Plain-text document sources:
# # # # #

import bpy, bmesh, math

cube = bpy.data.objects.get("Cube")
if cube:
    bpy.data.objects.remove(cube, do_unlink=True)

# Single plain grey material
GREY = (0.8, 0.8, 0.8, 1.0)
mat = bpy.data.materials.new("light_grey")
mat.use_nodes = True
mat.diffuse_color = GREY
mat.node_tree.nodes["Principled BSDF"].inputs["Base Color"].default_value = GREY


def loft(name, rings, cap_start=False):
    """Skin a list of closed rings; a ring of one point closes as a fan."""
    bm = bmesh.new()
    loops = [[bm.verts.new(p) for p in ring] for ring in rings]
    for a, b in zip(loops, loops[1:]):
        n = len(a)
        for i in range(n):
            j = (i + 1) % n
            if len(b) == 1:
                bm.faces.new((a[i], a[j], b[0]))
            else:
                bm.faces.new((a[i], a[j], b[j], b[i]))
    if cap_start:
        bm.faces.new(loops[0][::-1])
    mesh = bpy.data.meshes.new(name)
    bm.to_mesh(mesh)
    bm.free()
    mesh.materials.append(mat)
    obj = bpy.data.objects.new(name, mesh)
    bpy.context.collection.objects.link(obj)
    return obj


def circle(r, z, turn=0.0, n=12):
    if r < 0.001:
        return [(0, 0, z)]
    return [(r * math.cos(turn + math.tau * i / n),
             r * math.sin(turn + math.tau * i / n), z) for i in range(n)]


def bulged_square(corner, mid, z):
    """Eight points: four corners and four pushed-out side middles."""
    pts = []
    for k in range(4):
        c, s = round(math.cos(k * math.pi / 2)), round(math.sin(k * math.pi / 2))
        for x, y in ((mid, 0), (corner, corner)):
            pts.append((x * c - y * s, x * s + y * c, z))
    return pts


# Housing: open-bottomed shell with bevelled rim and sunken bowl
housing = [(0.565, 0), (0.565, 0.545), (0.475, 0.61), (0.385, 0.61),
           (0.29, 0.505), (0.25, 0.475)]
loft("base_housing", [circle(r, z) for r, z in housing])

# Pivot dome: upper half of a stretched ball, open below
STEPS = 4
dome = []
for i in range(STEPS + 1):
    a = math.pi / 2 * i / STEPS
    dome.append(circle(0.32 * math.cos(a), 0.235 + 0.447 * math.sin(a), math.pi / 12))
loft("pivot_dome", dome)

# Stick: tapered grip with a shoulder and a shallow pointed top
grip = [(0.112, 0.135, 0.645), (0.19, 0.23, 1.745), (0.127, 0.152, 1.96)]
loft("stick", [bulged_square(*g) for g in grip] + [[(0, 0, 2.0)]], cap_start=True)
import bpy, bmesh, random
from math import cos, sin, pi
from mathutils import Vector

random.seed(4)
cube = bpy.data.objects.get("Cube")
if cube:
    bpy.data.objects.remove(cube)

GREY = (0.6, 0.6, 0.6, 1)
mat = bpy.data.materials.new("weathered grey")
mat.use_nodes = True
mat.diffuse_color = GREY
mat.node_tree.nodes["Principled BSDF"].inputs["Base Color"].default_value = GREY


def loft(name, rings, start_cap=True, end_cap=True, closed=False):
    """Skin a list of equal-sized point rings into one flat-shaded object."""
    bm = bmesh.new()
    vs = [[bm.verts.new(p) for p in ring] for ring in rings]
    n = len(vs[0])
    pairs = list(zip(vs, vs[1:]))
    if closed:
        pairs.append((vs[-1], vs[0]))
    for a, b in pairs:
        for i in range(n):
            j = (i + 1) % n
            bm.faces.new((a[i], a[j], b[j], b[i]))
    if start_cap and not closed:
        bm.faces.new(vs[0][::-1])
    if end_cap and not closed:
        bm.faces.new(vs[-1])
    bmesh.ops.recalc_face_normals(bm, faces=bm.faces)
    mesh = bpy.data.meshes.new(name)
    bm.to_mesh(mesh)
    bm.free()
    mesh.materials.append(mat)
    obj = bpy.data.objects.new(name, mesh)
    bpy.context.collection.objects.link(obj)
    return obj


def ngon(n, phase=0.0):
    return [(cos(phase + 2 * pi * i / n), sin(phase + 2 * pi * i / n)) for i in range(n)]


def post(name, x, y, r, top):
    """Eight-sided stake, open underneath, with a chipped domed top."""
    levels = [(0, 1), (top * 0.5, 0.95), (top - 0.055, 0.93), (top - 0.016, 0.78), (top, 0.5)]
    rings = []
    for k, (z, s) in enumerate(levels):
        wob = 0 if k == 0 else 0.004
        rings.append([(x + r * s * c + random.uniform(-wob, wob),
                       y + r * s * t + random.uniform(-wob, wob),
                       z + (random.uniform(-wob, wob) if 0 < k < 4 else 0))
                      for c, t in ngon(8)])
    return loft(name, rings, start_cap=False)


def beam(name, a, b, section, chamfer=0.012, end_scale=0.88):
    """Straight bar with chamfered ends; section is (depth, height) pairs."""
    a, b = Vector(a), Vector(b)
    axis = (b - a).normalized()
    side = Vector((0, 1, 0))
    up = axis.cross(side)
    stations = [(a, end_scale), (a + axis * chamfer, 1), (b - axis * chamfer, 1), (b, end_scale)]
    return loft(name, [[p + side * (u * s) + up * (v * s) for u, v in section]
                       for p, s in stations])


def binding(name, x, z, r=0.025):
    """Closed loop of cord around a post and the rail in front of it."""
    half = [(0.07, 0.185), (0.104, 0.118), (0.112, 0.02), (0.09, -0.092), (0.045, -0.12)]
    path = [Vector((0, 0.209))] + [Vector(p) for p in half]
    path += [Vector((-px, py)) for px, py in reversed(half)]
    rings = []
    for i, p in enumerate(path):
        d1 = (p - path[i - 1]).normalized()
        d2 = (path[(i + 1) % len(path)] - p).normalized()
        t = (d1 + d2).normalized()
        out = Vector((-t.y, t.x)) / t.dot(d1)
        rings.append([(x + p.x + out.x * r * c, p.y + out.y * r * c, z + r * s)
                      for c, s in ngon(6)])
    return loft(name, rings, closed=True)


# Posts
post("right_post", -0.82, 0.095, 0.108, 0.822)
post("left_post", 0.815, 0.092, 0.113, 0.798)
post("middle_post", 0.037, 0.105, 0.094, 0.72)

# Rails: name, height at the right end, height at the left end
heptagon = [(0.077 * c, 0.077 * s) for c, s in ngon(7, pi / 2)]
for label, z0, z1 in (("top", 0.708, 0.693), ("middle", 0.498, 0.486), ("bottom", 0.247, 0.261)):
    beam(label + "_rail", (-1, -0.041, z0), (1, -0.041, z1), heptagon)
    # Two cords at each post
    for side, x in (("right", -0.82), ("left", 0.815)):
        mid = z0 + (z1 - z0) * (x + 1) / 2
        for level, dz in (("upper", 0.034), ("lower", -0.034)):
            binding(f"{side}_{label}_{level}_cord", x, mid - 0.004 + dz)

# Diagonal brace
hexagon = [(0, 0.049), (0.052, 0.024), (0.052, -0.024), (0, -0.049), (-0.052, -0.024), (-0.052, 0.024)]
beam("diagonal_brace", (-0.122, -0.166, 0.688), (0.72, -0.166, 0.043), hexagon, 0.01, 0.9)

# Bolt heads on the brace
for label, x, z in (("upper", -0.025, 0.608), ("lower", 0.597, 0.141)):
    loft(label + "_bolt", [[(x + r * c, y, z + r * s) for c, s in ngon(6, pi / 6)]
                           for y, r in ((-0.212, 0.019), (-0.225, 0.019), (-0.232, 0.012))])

# # # # #

:: Problem description ::
Above are the records; copy all of them exactly.

:: Reply ::
import bpy, bmesh, math

cube = bpy.data.objects.get("Cube")
if cube:
    bpy.data.objects.remove(cube, do_unlink=True)

# Single plain grey material
GREY = (0.8, 0.8, 0.8, 1.0)
mat = bpy.data.materials.new("light_grey")
mat.use_nodes = True
mat.diffuse_color = GREY
mat.node_tree.nodes["Principled BSDF"].inputs["Base Color"].default_value = GREY


def loft(name, rings, cap_start=False):
    """Skin a list of closed rings; a ring of one point closes as a fan."""
    bm = bmesh.new()
    loops = [[bm.verts.new(p) for p in ring] for ring in rings]
    for a, b in zip(loops, loops[1:]):
        n = len(a)
        for i in range(n):
            j = (i + 1) % n
            if len(b) == 1:
                bm.faces.new((a[i], a[j], b[0]))
            else:
                bm.faces.new((a[i], a[j], b[j], b[i]))
    if cap_start:
        bm.faces.new(loops[0][::-1])
    mesh = bpy.data.meshes.new(name)
    bm.to_mesh(mesh)
    bm.free()
    mesh.materials.append(mat)
    obj = bpy.data.objects.new(name, mesh)
    bpy.context.collection.objects.link(obj)
    return obj


def circle(r, z, turn=0.0, n=12):
    if r < 0.001:
        return [(0, 0, z)]
    return [(r * math.cos(turn + math.tau * i / n),
             r * math.sin(turn + math.tau * i / n), z) for i in range(n)]


def bulged_square(corner, mid, z):
    """Eight points: four corners and four pushed-out side middles."""
    pts = []
    for k in range(4):
        c, s = round(math.cos(k * math.pi / 2)), round(math.sin(k * math.pi / 2))
        for x, y in ((mid, 0), (corner, corner)):
            pts.append((x * c - y * s, x * s + y * c, z))
    return pts


# Housing: open-bottomed shell with bevelled rim and sunken bowl
housing = [(0.565, 0), (0.565, 0.545), (0.475, 0.61), (0.385, 0.61),
           (0.29, 0.505), (0.25, 0.475)]
loft("base_housing", [circle(r, z) for r, z in housing])

# Pivot dome: upper half of a stretched ball, open below
STEPS = 4
dome = []
for i in range(STEPS + 1):
    a = math.pi / 2 * i / STEPS
    dome.append(circle(0.32 * math.cos(a), 0.235 + 0.447 * math.sin(a), math.pi / 12))
loft("pivot_dome", dome)

# Stick: tapered grip with a shoulder and a shallow pointed top
grip = [(0.112, 0.135, 0.645), (0.19, 0.23, 1.745), (0.127, 0.152, 1.96)]
loft("stick", [bulged_square(*g) for g in grip] + [[(0, 0, 2.0)]], cap_start=True)
import bpy, bmesh, random
from math import cos, sin, pi
from mathutils import Vector

random.seed(4)
cube = bpy.data.objects.get("Cube")
if cube:
    bpy.data.objects.remove(cube)

GREY = (0.6, 0.6, 0.6, 1)
mat = bpy.data.materials.new("weathered grey")
mat.use_nodes = True
mat.diffuse_color = GREY
mat.node_tree.nodes["Principled BSDF"].inputs["Base Color"].default_value = GREY


def loft(name, rings, start_cap=True, end_cap=True, closed=False):
    """Skin a list of equal-sized point rings into one flat-shaded object."""
    bm = bmesh.new()
    vs = [[bm.verts.new(p) for p in ring] for ring in rings]
    n = len(vs[0])
    pairs = list(zip(vs, vs[1:]))
    if closed:
        pairs.append((vs[-1], vs[0]))
    for a, b in pairs:
        for i in range(n):
            j = (i + 1) % n
            bm.faces.new((a[i], a[j], b[j], b[i]))
    if start_cap and not closed:
        bm.faces.new(vs[0][::-1])
    if end_cap and not closed:
        bm.faces.new(vs[-1])
    bmesh.ops.recalc_face_normals(bm, faces=bm.faces)
    mesh = bpy.data.meshes.new(name)
    bm.to_mesh(mesh)
    bm.free()
    mesh.materials.append(mat)
    obj = bpy.data.objects.new(name, mesh)
    bpy.context.collection.objects.link(obj)
    return obj


def ngon(n, phase=0.0):
    return [(cos(phase + 2 * pi * i / n), sin(phase + 2 * pi * i / n)) for i in range(n)]


def post(name, x, y, r, top):
    """Eight-sided stake, open underneath, with a chipped domed top."""
    levels = [(0, 1), (top * 0.5, 0.95), (top - 0.055, 0.93), (top - 0.016, 0.78), (top, 0.5)]
    rings = []
    for k, (z, s) in enumerate(levels):
        wob = 0 if k == 0 else 0.004
        rings.append([(x + r * s * c + random.uniform(-wob, wob),
                       y + r * s * t + random.uniform(-wob, wob),
                       z + (random.uniform(-wob, wob) if 0 < k < 4 else 0))
                      for c, t in ngon(8)])
    return loft(name, rings, start_cap=False)


def beam(name, a, b, section, chamfer=0.012, end_scale=0.88):
    """Straight bar with chamfered ends; section is (depth, height) pairs."""
    a, b = Vector(a), Vector(b)
    axis = (b - a).normalized()
    side = Vector((0, 1, 0))
    up = axis.cross(side)
    stations = [(a, end_scale), (a + axis * chamfer, 1), (b - axis * chamfer, 1), (b, end_scale)]
    return loft(name, [[p + side * (u * s) + up * (v * s) for u, v in section]
                       for p, s in stations])


def binding(name, x, z, r=0.025):
    """Closed loop of cord around a post and the rail in front of it."""
    half = [(0.07, 0.185), (0.104, 0.118), (0.112, 0.02), (0.09, -0.092), (0.045, -0.12)]
    path = [Vector((0, 0.209))] + [Vector(p) for p in half]
    path += [Vector((-px, py)) for px, py in reversed(half)]
    rings = []
    for i, p in enumerate(path):
        d1 = (p - path[i - 1]).normalized()
        d2 = (path[(i + 1) % len(path)] - p).normalized()
        t = (d1 + d2).normalized()
        out = Vector((-t.y, t.x)) / t.dot(d1)
        rings.append([(x + p.x + out.x * r * c, p.y + out.y * r * c, z + r * s)
                      for c, s in ngon(6)])
    return loft(name, rings, closed=True)


# Posts
post("right_post", -0.82, 0.095, 0.108, 0.822)
post("left_post", 0.815, 0.092, 0.113, 0.798)
post("middle_post", 0.037, 0.105, 0.094, 0.72)

# Rails: name, height at the right end, height at the left end
heptagon = [(0.077 * c, 0.077 * s) for c, s in ngon(7, pi / 2)]
for label, z0, z1 in (("top", 0.708, 0.693), ("middle", 0.498, 0.486), ("bottom", 0.247, 0.261)):
    beam(label + "_rail", (-1, -0.041, z0), (1, -0.041, z1), heptagon)
    # Two cords at each post
    for side, x in (("right", -0.82), ("left", 0.815)):
        mid = z0 + (z1 - z0) * (x + 1) / 2
        for level, dz in (("upper", 0.034), ("lower", -0.034)):
            binding(f"{side}_{label}_{level}_cord", x, mid - 0.004 + dz)

# Diagonal brace
hexagon = [(0, 0.049), (0.052, 0.024), (0.052, -0.024), (0, -0.049), (-0.052, -0.024), (-0.052, 0.024)]
beam("diagonal_brace", (-0.122, -0.166, 0.688), (0.72, -0.166, 0.043), hexagon, 0.01, 0.9)

# Bolt heads on the brace
for label, x, z in (("upper", -0.025, 0.608), ("lower", 0.597, 0.141)):
    loft(label + "_bolt", [[(x + r * c, y, z + r * s) for c, s in ngon(6, pi / 6)]
                           for y, r in ((-0.212, 0.019), (-0.225, 0.019), (-0.232, 0.012))])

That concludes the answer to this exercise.